Pigeon Point, CA
I had taken a rest day at Pigeon Point for another shot at the hot tub. It had been a grey day and Fred, as tall as the lighthouse, had driven me north a few miles so I could complete the journey I had begun the day before. It was a grey, unremarkable coastal day.
At 2:30 am, a shock to the sleep of a hostel dorm room filled with placid snorers came from an excited knock on the door. The hostel manager burst in, emergency radio in hand, notifying us of a dramatic earthquake in Japan and heeding a warning that a 10-25 meter high tsunami was headed our way, with an arrival time estimated for 6 hours hence. We registered this news through collective bleary eyes. Some people left the hostel for higher ground immediately, while others filtered out into the hostel’s main sitting area.
Annie, an upbeat bike traveller from Quebec, took the opportunity to play ukelele as some of us fretted about the end of the world while others watched iPhones for breathless reports of the damage overseas. It was a new ukelele, and she knew four chords and one song, a tune called Wagon Wheel by an American country band. There was nothing special about the quality of either her playing or her singing, but the heart and joyfulness she put into playing was infectious, and soon the ragtag group of us were singing along with the chorus:
So rock me mama like a wagon wheel
Rock me mama anyway you feel
Hey mama rock me
Rock me mama like the wind and the rain
Rock me mama like a south-bound train
Hey mama rock me
At 6:30, the manager re-emerged with a sheriff’s order to evacuate the west side of the highway in anticipation of the tsunami. Fred suggested driving several hours south to the high cliffs over Big Sur to watch the enormous tsunami erupt against the rocks, but latest updates out of Hawaii suggested that the wave would be much smaller than initially expected. We made due by heading several miles south by car towards a high bluff over the sea. En route, we stopped at a popular rookery for elephant seals at Ano Nuevo, where Fred wanted to perform a humanitarian act by notifying the elephant seals of the impending wave. When we arrived, the beach was empty; clearly the seals knew what was up.

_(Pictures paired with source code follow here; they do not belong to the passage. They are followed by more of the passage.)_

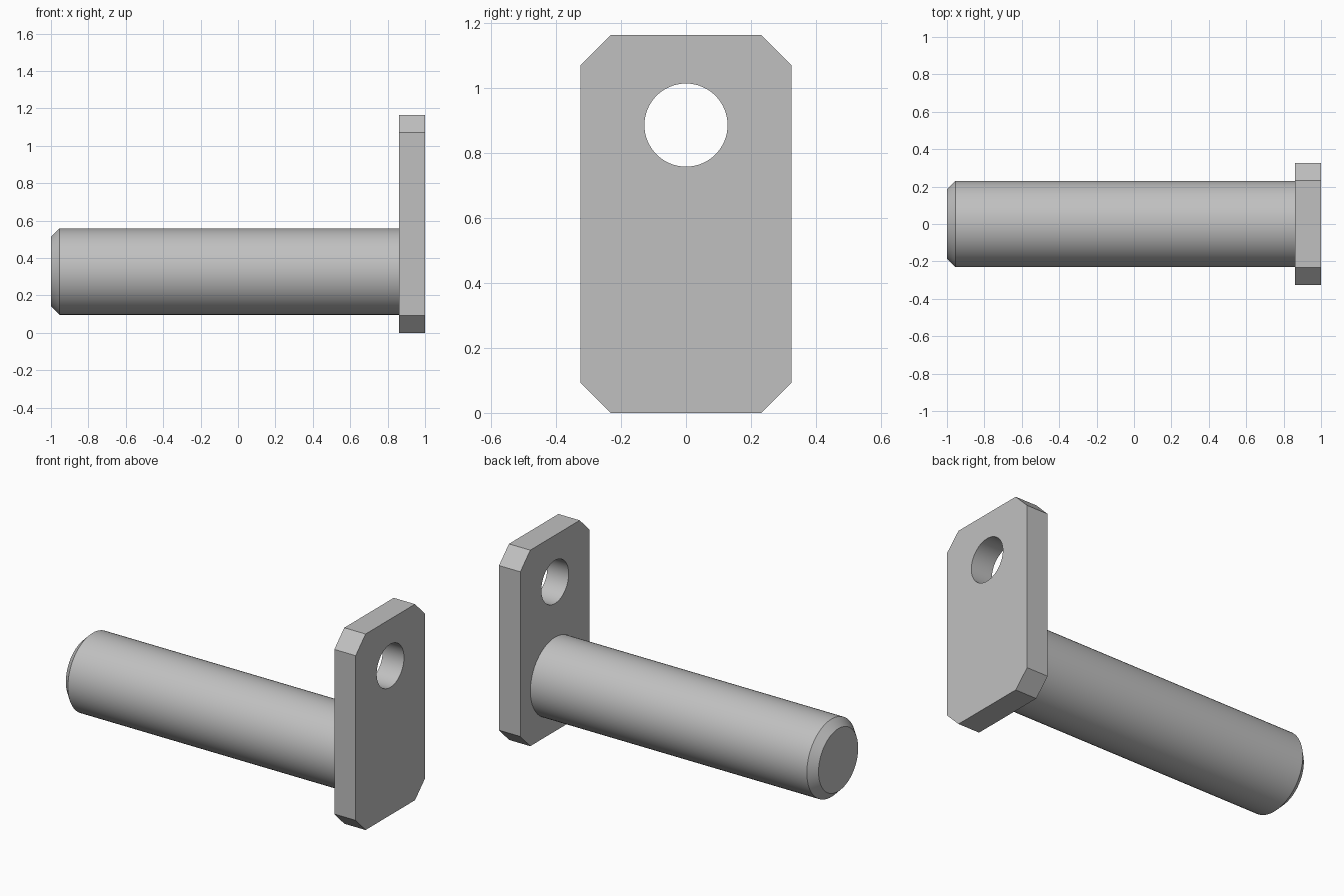
import bpy
import bmesh
from math import cos, sin, tau, pi, radians
from mathutils import Matrix, Vector

cube = bpy.data.objects.get("Cube")
if cube:
    bpy.data.objects.remove(cube, do_unlink=True)

# Dimensions
PLATE_BACK, PLATE_FACE = 0.86, 1.0
HALF_WIDTH, HEIGHT, CORNER = 0.325, 1.163, 0.093
HOLE_Z, HOLE_RADIUS = 0.886, 0.128
PIN_Z, PIN_RADIUS, PIN_CHAMFER = 0.327, 0.231, 0.045
SIDES = 64

# Single steel grey
steel = bpy.data.materials.new("steel_grey")
steel.use_nodes = True
grey = (0.53, 0.53, 0.53, 1.0)
steel.diffuse_color = grey
steel.node_tree.nodes["Principled BSDF"].inputs["Base Color"].default_value = grey


def finish(bm, name):
    """Turn a bmesh into a named object with sharp edges kept."""
    bmesh.ops.recalc_face_normals(bm, faces=bm.faces)
    mesh = bpy.data.meshes.new(name)
    bm.to_mesh(mesh)
    bm.free()
    mesh.materials.append(steel)
    obj = bpy.data.objects.new(name, mesh)
    bpy.context.collection.objects.link(obj)
    bpy.ops.object.select_all(action="DESELECT")
    obj.select_set(True)
    bpy.context.view_layer.objects.active = obj
    bpy.ops.object.shade_smooth_by_angle(angle=radians(30))
    return obj


def add_loop(bm, points):
    """Closed outline in the plane of the plate's inner face."""
    verts = [bm.verts.new((PLATE_BACK, y, z)) for y, z in points]
    return [bm.edges.new((v, verts[i - 1])) for i, v in enumerate(verts)]


# Plate: clipped-corner outline with a round hole, extruded along x
half = [(HALF_WIDTH - CORNER, 0), (HALF_WIDTH, CORNER),
        (HALF_WIDTH, HEIGHT - CORNER), (HALF_WIDTH - CORNER, HEIGHT)]
outline = half + [(-y, z) for y, z in reversed(half)]
hole = [(HOLE_RADIUS * cos(tau * i / SIDES), HOLE_Z + HOLE_RADIUS * sin(tau * i / SIDES))
        for i in range(SIDES)]
bm = bmesh.new()
edges = add_loop(bm, outline) + add_loop(bm, hole)
bmesh.ops.triangle_fill(bm, edges=edges, use_beauty=True, normal=Vector((1, 0, 0)))
front = bmesh.ops.extrude_face_region(bm, geom=bm.faces[:], use_keep_orig=True)
bmesh.ops.translate(bm, vec=(PLATE_FACE - PLATE_BACK, 0, 0),
                    verts=[g for g in front["geom"] if isinstance(g, bmesh.types.BMVert)])
finish(bm, "end_plate")

# Pin: cylinder along x through the plate, both rims chamfered
bm = bmesh.new()
bmesh.ops.create_cone(bm, cap_ends=True, segments=SIDES, radius1=PIN_RADIUS,
                      radius2=PIN_RADIUS, depth=2.0)
rims = [e for e in bm.edges if abs(e.verts[0].co.z - e.verts[1].co.z) < 0.01]
bmesh.ops.bevel(bm, geom=rims, offset=PIN_CHAMFER, segments=1, affect="EDGES")
bmesh.ops.transform(bm, verts=bm.verts,
                    matrix=Matrix.Translation((0, 0, PIN_Z)) @ Matrix.Rotation(pi / 2, 4, "Y"))
finish(bm, "pin_shaft")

We were met at the clifftop by several surfers and other interested locals waiting to see the tsunami. We hung around for a half an hour after its expected arrival, didn’t see too much, and returned exhausted to the hostel. Annie and Joan had themselves up on the beach, and Annie was painting Joan’s head in anticipation of her upcoming brain surgery on Tuesday. Joan had come to spend a few nights at Pigeon Point, her favourite place, in anticipation of the surgery. I watched and photographed as Annie spread her love, thankful and gracious to learn so much from the company of another lovewallah. With infinite patience, Annie decorated every inch of Joan’s skull with animals, birds, lizards, and, on the back of her skull, an enormous oak tree.
I never heard what happened to Joan after her surgery, but I’m sure that her chance meeting with Annie at the hostel helped whatever was coming to pass to come to pass. Funny how strangers can come together when an earthquake hits the other side of the world.